*Problem description*
In the records below, find the lines that include the string "bmesh" and report how many there are, nothing else.

*Data records*
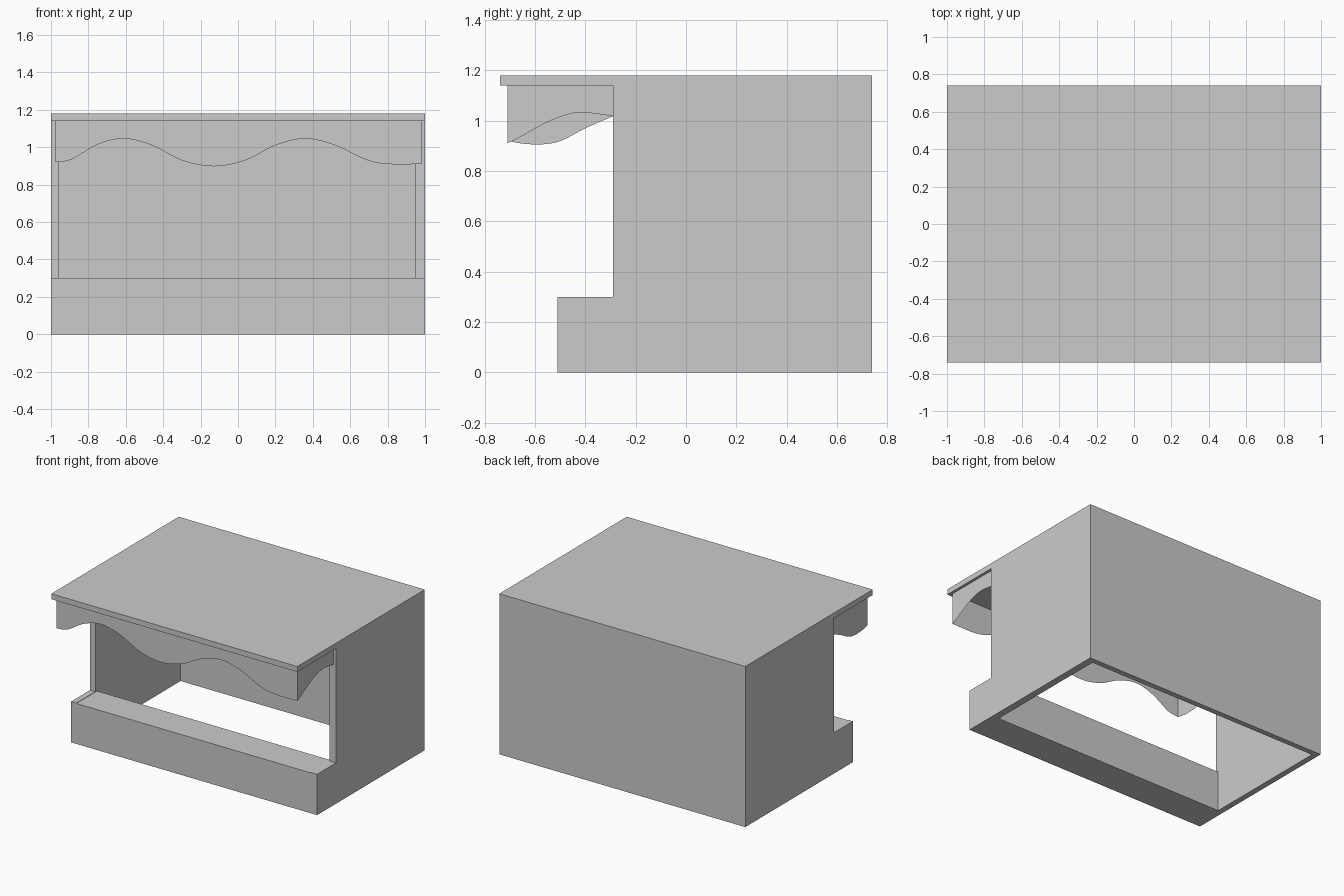
import bpy
import bmesh

if "Cube" in bpy.data.objects:
    bpy.data.objects.remove(bpy.data.objects["Cube"])


def make_object(name, bm):
    bmesh.ops.recalc_face_normals(bm, faces=bm.faces)
    mesh = bpy.data.meshes.new(name)
    bm.to_mesh(mesh)
    bm.free()
    obj = bpy.data.objects.new(name, mesh)
    bpy.context.collection.objects.link(obj)
    return obj


def extrude_profile(name, profile, x0, x1):
    """Extrude a closed (y, z) outline from x0 to x1."""
    bm = bmesh.new()
    face = bm.faces.new([bm.verts.new((x0, y, z)) for y, z in profile])
    res = bmesh.ops.extrude_face_region(bm, geom=[face])
    verts = [v for v in res["geom"] if isinstance(v, bmesh.types.BMVert)]
    bmesh.ops.translate(bm, verts=verts, vec=(x1 - x0, 0, 0))
    return make_object(name, bm)


def smooth_curve(pts, steps=6):
    """Catmull-Rom curve through (position, height) points."""
    p = [pts[0]] + pts + [pts[-1]]
    out = []
    for i in range(1, len(p) - 2):
        a, b, c, d = p[i - 1:i + 3]
        for s in range(steps):
            t = s / steps
            out.append(tuple(
                0.5 * (2 * b[k] + (c[k] - a[k]) * t
                       + (2 * a[k] - 5 * b[k] + 4 * c[k] - d[k]) * t * t
                       + (3 * b[k] - a[k] - 3 * c[k] + d[k]) * t ** 3)
                for k in (0, 1)))
    return out + [pts[-1]]


def hanging_cloth(name, edge, place, top=1.14):
    """Thin sheet hanging from the roof down to a wavy edge."""
    bm = bmesh.new()
    cols = [(bm.verts.new((*place(u), top)), bm.verts.new((*place(u), z)))
            for u, z in smooth_curve(edge)]
    for (a, b), (c, d) in zip(cols, cols[1:]):
        bm.faces.new((a, b, d, c))
    return make_object(name, bm)


# Stall body: L-shaped block hollowed out, open below and in front
body = extrude_profile("stall_body", [(-0.51, 0), (0.74, 0), (0.74, 1.14),
                                      (-0.29, 1.14), (-0.29, 0.3), (-0.51, 0.3)], -1, 1)
cutter = extrude_profile("body_cutter", [(-0.27, -0.5), (0.70, -0.5), (0.70, 1.5),
                                         (-0.6, 1.5), (-0.6, 0.297), (-0.27, 0.297)],
                         -0.957, 0.948)
cutter.hide_render = True
cutter.hide_viewport = True
cutter.display_type = 'WIRE'
mod = body.modifiers.new("hollow", 'BOOLEAN')
mod.operation = 'DIFFERENCE'
mod.solver = 'EXACT'
mod.object = cutter

# Flat roof
extrude_profile("roof", [(-0.74, 1.14), (0.74, 1.14), (0.74, 1.18), (-0.74, 1.18)], -1, 1)

# Wavy valance: front and both sides
hanging_cloth("valance_front",
              [(-0.977, 0.92), (-0.89, 0.935), (-0.75, 1.015), (-0.61, 1.046),
               (-0.46, 1.01), (-0.3, 0.93), (-0.13, 0.898), (0.04, 0.93),
               (0.2, 1.01), (0.36, 1.046), (0.52, 1.01), (0.68, 0.935),
               (0.8, 0.91), (0.98, 0.91)], lambda u: (u, -0.71))
hanging_cloth("valance_right",
              [(-0.71, 0.91), (-0.66, 0.935), (-0.56, 0.99), (-0.47, 1.025),
               (-0.4, 1.032), (-0.29, 1.018)], lambda u: (0.98, u))
hanging_cloth("valance_left",
              [(-0.71, 0.92), (-0.64, 0.908), (-0.56, 0.907), (-0.49, 0.923),
               (-0.4, 0.97), (-0.29, 1.018)], lambda u: (-0.977, u))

*Written answer*
7